“Talented young people live in every neighborhood and Zip code,” said Carol Quillen, president of Davidson College, a member of the group. “It serves our national interest to offer these individuals every opportunity to develop to their fullest potential, yet many from less advantaged backgrounds do not believe that college is an option for them. By aggressively seeking out more of these talented young people and supporting them through graduation, ATI partners will immeasurably enrich our campus communities as we enable our country to compete and thrive in an increasingly complex global environment.”

Josh Wyner, vice president and executive director at the Aspen Institute’s College Excellence Program, said the initiative aims to build on significant work to expand access at all levels of higher education, including community colleges.

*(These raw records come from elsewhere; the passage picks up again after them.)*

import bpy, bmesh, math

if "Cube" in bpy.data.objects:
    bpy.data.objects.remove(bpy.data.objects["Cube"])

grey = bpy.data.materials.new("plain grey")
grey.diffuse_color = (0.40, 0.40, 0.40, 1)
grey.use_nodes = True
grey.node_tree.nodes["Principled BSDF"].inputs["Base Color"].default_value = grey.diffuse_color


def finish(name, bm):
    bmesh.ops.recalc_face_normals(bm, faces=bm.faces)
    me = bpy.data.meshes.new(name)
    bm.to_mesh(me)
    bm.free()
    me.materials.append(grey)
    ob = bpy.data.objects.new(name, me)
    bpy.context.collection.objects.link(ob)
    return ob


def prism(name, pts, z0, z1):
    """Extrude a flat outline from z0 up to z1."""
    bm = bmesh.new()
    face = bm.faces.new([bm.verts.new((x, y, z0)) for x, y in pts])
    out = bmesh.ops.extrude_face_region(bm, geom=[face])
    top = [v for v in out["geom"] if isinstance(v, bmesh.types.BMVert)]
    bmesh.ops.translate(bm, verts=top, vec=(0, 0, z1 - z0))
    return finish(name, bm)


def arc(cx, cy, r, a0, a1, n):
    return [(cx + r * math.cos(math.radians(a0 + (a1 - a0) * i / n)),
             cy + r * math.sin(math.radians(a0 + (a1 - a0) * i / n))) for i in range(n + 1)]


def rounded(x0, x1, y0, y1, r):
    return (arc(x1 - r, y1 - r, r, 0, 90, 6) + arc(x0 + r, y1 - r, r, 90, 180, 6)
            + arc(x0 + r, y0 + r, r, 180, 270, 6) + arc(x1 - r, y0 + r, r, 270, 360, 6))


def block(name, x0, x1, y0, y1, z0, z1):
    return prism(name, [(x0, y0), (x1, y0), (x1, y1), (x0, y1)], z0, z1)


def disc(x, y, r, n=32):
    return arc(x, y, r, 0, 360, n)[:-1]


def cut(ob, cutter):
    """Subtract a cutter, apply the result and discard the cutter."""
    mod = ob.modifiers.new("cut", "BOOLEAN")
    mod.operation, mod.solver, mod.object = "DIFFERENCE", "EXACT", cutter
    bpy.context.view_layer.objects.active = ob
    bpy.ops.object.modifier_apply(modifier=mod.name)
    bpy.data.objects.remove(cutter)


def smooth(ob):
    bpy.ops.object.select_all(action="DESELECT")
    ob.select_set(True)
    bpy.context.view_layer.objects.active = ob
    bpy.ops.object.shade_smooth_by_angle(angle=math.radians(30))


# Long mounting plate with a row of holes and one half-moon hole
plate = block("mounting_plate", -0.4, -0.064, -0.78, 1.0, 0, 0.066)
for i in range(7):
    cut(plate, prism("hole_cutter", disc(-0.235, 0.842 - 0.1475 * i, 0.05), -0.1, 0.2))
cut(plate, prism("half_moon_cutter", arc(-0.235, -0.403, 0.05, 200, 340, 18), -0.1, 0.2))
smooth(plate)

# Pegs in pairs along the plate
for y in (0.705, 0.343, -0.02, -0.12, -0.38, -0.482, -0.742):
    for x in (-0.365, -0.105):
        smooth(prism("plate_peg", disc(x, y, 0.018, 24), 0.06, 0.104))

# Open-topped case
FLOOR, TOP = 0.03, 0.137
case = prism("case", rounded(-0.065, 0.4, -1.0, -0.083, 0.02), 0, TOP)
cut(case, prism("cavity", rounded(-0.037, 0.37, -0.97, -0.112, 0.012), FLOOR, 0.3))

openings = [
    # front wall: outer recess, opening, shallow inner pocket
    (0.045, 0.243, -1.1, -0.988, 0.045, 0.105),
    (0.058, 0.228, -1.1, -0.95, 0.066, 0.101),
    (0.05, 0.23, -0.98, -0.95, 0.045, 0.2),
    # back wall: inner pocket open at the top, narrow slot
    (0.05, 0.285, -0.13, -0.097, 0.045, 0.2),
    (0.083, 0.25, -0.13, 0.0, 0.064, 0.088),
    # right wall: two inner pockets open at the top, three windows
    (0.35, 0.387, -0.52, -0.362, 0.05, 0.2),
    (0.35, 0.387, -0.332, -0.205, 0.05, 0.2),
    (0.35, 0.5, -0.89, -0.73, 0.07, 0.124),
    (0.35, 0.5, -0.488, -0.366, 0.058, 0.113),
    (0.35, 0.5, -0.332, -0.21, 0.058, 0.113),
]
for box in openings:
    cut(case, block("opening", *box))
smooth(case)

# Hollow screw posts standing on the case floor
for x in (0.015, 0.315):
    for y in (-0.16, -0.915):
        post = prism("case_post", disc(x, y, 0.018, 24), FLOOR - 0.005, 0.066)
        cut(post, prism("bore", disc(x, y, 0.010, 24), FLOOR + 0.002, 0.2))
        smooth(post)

He said educators will gather evidence from successful examples “so that college and university presidents, faculty and staff can develop even more of the talented students our entire nation needs.”

Major public universities joining the initiative are:

  • Georgia Tech
  • Ohio State University
  • University of California at Berkeley
  • UCLA
  • University of Maryland at College Park
  • University of Michigan at Ann Arbor
  • University of North Carolina at Chapel Hill
  • University of Texas at Austin
  • University of Washington

Private schools joining the initiative are:

  • Amherst College
  • Bates College
  • Davidson College
  • Dartmouth College
  • Duke University
  • Franklin & Marshall College
  • Georgetown University
  • Harvard University
  • Johns Hopkins University
  • Lehigh University
  • Pomona College
  • Princeton University
  • Rice University
  • Spelman College
  • Stanford University
  • University of Richmond
  • Vanderbilt University
  • Vassar College
  • Washington University in St. Louis
  • Williams College
  • Yale University